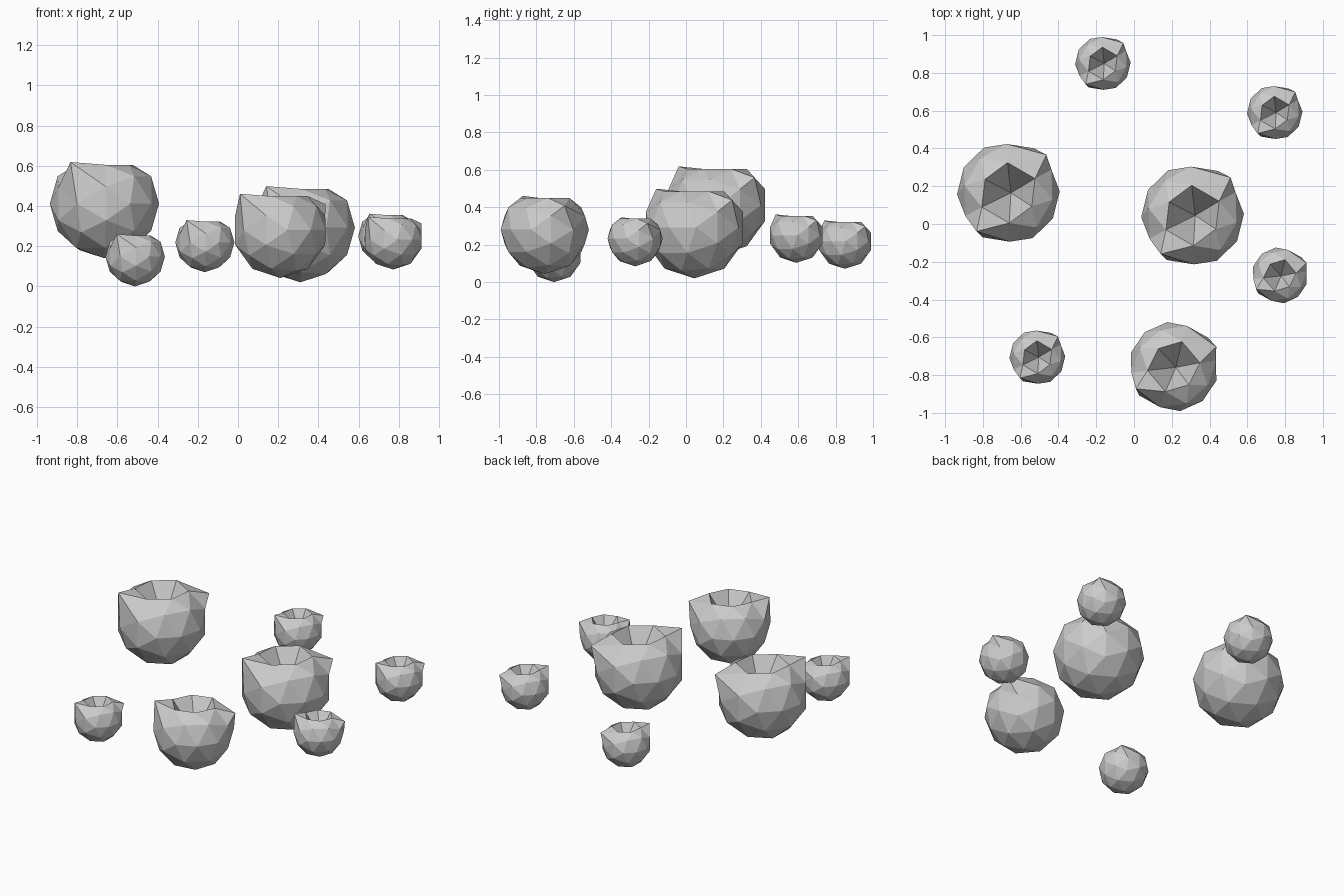
import bpy
import bmesh
from math import radians, atan2
from mathutils import Matrix, Vector

if "Cube" in bpy.data.objects:
    bpy.data.objects.remove(bpy.data.objects["Cube"], do_unlink=True)

# One plain stone colour
stone = bpy.data.materials.new("stone_grey")
stone.use_nodes = True
grey = (0.6, 0.6, 0.6, 1)
stone.diffuse_color = grey
stone.node_tree.nodes["Principled BSDF"].inputs["Base Color"].default_value = grey


def nearest(bm, point):
    return min(bm.verts, key=lambda v: (v.co - Vector(point)).length)


def hollow_rock_mesh():
    """Faceted ball with a six-sided pit in the top and two raised rim corners."""
    bm = bmesh.new()
    bmesh.ops.create_icosphere(bm, subdivisions=2, radius=1)

    # Turn a six-sided vertex to the top, its long axis pointing back left
    top = next(v for v in bm.verts if len(v.link_edges) == 6)
    turn = top.co.rotation_difference(Vector((0, 0, 1))).to_matrix()
    bmesh.ops.rotate(bm, verts=bm.verts[:], matrix=turn)
    ring = [e.other_vert(top) for e in top.link_edges]
    end = next(v for v in ring if len(v.link_edges) == 5)
    angle = radians(150) - atan2(end.co.y, end.co.x)
    bmesh.ops.rotate(bm, verts=bm.verts[:], matrix=Matrix.Rotation(angle, 3, "Z"))

    # Rim corners
    spike = nearest(bm, (-0.43, -0.74, 0.53))
    corner = nearest(bm, (0.43, 0.74, 0.53))
    spike.co = (-0.62, -0.75, 0.76)
    corner.co = (0.74, 0.74, 0.54)

    # Pit: flattened rim and sunken middle
    for v in ring:
        v.co.z = 0.71
    top.co = (0.05, 0, -0.1)

    for f in bm.faces:
        f.smooth = False
    bmesh.ops.recalc_face_normals(bm, faces=bm.faces[:])
    mesh = bpy.data.meshes.new("hollow_rock")
    bm.to_mesh(mesh)
    bm.free()
    mesh.materials.append(stone)
    return mesh


# Name, centre, radius, turn in degrees
rocks = [
    ("large_rock_right", (-0.665, 0.165, 0.412), 0.272, 0),
    ("large_rock_middle", (0.31, 0.045, 0.292), 0.272, 0),
    ("large_rock_front", (0.21, -0.755, 0.28), 0.238, -20),
    ("small_rock_back", (-0.165, 0.85, 0.218), 0.147, 0),
    ("small_rock_back_left", (0.745, 0.59, 0.25), 0.147, 0),
    ("small_rock_left", (0.772, -0.272, 0.233), 0.149, -20),
    ("small_rock_front_right", (-0.512, -0.705, 0.148), 0.148, 0),
]

mesh = hollow_rock_mesh()
for name, centre, radius, turn in rocks:
    rock = bpy.data.objects.new(name, mesh)
    bpy.context.collection.objects.link(rock)
    rock.location = centre
    rock.scale = (radius, radius, radius)
    rock.rotation_euler.z = radians(turn)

--- What the task requires ---
The result should be a precise copy of all the entries, free of pictures.

--- Solution to this exercise ---
import bpy
import bmesh
from math import radians, atan2
from mathutils import Matrix, Vector

if "Cube" in bpy.data.objects:
    bpy.data.objects.remove(bpy.data.objects["Cube"], do_unlink=True)

# One plain stone colour
stone = bpy.data.materials.new("stone_grey")
stone.use_nodes = True
grey = (0.6, 0.6, 0.6, 1)
stone.diffuse_color = grey
stone.node_tree.nodes["Principled BSDF"].inputs["Base Color"].default_value = grey


def nearest(bm, point):
    return min(bm.verts, key=lambda v: (v.co - Vector(point)).length)


def hollow_rock_mesh():
    """Faceted ball with a six-sided pit in the top and two raised rim corners."""
    bm = bmesh.new()
    bmesh.ops.create_icosphere(bm, subdivisions=2, radius=1)

    # Turn a six-sided vertex to the top, its long axis pointing back left
    top = next(v for v in bm.verts if len(v.link_edges) == 6)
    turn = top.co.rotation_difference(Vector((0, 0, 1))).to_matrix()
    bmesh.ops.rotate(bm, verts=bm.verts[:], matrix=turn)
    ring = [e.other_vert(top) for e in top.link_edges]
    end = next(v for v in ring if len(v.link_edges) == 5)
    angle = radians(150) - atan2(end.co.y, end.co.x)
    bmesh.ops.rotate(bm, verts=bm.verts[:], matrix=Matrix.Rotation(angle, 3, "Z"))

    # Rim corners
    spike = nearest(bm, (-0.43, -0.74, 0.53))
    corner = nearest(bm, (0.43, 0.74, 0.53))
    spike.co = (-0.62, -0.75, 0.76)
    corner.co = (0.74, 0.74, 0.54)

    # Pit: flattened rim and sunken middle
    for v in ring:
        v.co.z = 0.71
    top.co = (0.05, 0, -0.1)

    for f in bm.faces:
        f.smooth = False
    bmesh.ops.recalc_face_normals(bm, faces=bm.faces[:])
    mesh = bpy.data.meshes.new("hollow_rock")
    bm.to_mesh(mesh)
    bm.free()
    mesh.materials.append(stone)
    return mesh


# Name, centre, radius, turn in degrees
rocks = [
    ("large_rock_right", (-0.665, 0.165, 0.412), 0.272, 0),
    ("large_rock_middle", (0.31, 0.045, 0.292), 0.272, 0),
    ("large_rock_front", (0.21, -0.755, 0.28), 0.238, -20),
    ("small_rock_back", (-0.165, 0.85, 0.218), 0.147, 0),
    ("small_rock_back_left", (0.745, 0.59, 0.25), 0.147, 0),
    ("small_rock_left", (0.772, -0.272, 0.233), 0.149, -20),
    ("small_rock_front_right", (-0.512, -0.705, 0.148), 0.148, 0),
]

mesh = hollow_rock_mesh()
for name, centre, radius, turn in rocks:
    rock = bpy.data.objects.new(name, mesh)
    bpy.context.collection.objects.link(rock)
    rock.location = centre
    rock.scale = (radius, radius, radius)
    rock.rotation_euler.z = radians(turn)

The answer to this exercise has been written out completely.